• _Source information_:
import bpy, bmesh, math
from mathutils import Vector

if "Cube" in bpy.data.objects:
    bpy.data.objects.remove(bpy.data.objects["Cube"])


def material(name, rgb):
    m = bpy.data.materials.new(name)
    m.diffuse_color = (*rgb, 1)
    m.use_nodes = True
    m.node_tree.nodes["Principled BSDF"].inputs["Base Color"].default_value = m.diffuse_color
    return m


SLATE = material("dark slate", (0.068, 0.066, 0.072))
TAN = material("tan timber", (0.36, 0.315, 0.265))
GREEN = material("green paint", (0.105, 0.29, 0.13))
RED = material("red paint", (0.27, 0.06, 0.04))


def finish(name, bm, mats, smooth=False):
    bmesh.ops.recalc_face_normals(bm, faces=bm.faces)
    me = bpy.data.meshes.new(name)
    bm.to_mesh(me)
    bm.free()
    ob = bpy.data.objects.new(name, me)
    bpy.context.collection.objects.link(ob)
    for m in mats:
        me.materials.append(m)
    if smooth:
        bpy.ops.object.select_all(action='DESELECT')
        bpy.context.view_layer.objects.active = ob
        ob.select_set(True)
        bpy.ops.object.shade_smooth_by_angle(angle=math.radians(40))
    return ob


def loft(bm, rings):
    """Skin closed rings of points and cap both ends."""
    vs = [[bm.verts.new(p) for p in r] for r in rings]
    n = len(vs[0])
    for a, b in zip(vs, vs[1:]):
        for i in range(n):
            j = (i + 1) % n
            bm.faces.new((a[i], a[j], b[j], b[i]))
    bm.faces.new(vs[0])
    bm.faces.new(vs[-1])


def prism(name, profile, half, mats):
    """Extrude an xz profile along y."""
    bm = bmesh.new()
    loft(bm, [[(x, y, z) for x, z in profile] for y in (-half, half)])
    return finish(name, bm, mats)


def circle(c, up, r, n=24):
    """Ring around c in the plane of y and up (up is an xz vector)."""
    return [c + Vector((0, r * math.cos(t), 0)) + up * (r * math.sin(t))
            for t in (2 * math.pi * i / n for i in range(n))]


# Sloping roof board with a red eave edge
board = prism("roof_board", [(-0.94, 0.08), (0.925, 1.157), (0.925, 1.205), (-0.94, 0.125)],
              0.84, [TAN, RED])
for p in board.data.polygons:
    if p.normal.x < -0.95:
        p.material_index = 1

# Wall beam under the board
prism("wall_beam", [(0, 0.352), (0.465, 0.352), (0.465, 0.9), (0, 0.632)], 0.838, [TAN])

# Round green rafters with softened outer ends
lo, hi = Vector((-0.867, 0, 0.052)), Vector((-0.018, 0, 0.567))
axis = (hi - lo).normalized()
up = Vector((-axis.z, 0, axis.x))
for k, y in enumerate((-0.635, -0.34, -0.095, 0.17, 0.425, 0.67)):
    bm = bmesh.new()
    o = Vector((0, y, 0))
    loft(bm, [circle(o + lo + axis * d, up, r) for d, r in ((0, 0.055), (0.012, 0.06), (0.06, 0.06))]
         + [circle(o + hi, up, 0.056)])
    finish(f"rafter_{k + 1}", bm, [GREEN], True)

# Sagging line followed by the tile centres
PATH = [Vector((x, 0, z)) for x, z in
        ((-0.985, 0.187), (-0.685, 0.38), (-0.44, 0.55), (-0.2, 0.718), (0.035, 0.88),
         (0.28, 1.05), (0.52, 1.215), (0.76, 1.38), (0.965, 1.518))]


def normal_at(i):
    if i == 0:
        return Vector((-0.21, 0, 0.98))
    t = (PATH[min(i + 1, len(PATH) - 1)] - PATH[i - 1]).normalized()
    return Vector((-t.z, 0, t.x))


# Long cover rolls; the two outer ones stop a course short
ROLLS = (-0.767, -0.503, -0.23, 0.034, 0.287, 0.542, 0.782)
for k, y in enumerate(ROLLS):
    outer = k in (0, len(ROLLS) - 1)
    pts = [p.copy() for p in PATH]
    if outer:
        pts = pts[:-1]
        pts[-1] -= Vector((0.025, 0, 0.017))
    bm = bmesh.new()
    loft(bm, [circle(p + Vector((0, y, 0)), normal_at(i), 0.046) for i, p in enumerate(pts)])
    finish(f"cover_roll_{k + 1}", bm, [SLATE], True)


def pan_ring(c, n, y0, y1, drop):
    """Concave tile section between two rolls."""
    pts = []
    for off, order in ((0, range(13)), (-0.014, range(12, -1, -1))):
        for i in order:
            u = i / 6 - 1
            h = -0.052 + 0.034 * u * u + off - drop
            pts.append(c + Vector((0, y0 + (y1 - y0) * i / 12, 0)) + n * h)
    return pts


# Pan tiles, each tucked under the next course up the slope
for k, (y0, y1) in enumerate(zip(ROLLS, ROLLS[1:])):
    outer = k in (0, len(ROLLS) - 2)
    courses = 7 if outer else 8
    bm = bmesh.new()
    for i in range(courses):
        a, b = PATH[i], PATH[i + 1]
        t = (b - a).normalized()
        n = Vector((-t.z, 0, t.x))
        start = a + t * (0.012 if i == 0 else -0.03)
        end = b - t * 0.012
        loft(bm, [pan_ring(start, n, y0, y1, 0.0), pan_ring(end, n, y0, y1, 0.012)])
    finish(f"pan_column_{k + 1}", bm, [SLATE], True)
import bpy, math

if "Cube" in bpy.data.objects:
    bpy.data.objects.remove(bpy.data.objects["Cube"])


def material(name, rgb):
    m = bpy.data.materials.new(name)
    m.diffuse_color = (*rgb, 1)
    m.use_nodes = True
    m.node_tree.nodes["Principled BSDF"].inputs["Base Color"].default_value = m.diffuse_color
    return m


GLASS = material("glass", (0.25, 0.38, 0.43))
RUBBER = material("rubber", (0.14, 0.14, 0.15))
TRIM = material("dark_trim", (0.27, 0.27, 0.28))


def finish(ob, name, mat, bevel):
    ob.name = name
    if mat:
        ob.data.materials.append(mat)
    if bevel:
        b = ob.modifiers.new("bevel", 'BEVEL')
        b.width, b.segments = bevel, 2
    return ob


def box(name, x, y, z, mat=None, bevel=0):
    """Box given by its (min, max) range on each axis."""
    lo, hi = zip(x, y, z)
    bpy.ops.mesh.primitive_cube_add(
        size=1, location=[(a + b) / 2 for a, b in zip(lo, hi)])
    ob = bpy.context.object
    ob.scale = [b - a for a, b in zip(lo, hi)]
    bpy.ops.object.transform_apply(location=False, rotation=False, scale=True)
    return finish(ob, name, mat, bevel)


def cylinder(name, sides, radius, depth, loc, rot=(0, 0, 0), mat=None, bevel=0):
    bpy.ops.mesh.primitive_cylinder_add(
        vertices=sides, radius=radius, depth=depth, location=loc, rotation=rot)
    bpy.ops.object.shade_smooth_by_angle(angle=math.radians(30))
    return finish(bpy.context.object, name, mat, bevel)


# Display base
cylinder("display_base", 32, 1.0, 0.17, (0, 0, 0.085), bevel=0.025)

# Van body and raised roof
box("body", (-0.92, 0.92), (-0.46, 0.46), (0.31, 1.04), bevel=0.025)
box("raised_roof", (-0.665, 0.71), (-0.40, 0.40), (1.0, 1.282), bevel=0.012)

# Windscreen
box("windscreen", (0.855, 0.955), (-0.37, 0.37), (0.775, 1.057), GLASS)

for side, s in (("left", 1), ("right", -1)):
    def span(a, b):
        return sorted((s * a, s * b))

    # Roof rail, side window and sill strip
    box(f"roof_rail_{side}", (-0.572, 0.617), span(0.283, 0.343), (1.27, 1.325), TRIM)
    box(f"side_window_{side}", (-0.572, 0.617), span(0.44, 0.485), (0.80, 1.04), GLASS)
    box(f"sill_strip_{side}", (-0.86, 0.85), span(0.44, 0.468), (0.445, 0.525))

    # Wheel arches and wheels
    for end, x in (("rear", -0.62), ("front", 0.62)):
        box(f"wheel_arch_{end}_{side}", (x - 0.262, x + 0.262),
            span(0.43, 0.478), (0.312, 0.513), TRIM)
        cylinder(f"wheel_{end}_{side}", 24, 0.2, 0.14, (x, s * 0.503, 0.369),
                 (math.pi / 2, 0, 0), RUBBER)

• _Exercise details_: Return every line of the listing above that contains "outer".

• _Written reply_:
# Round green rafters with softened outer ends
# Long cover rolls; the two outer ones stop a course short
    outer = k in (0, len(ROLLS) - 1)
    if outer:
    outer = k in (0, len(ROLLS) - 2)
    courses = 7 if outer else 8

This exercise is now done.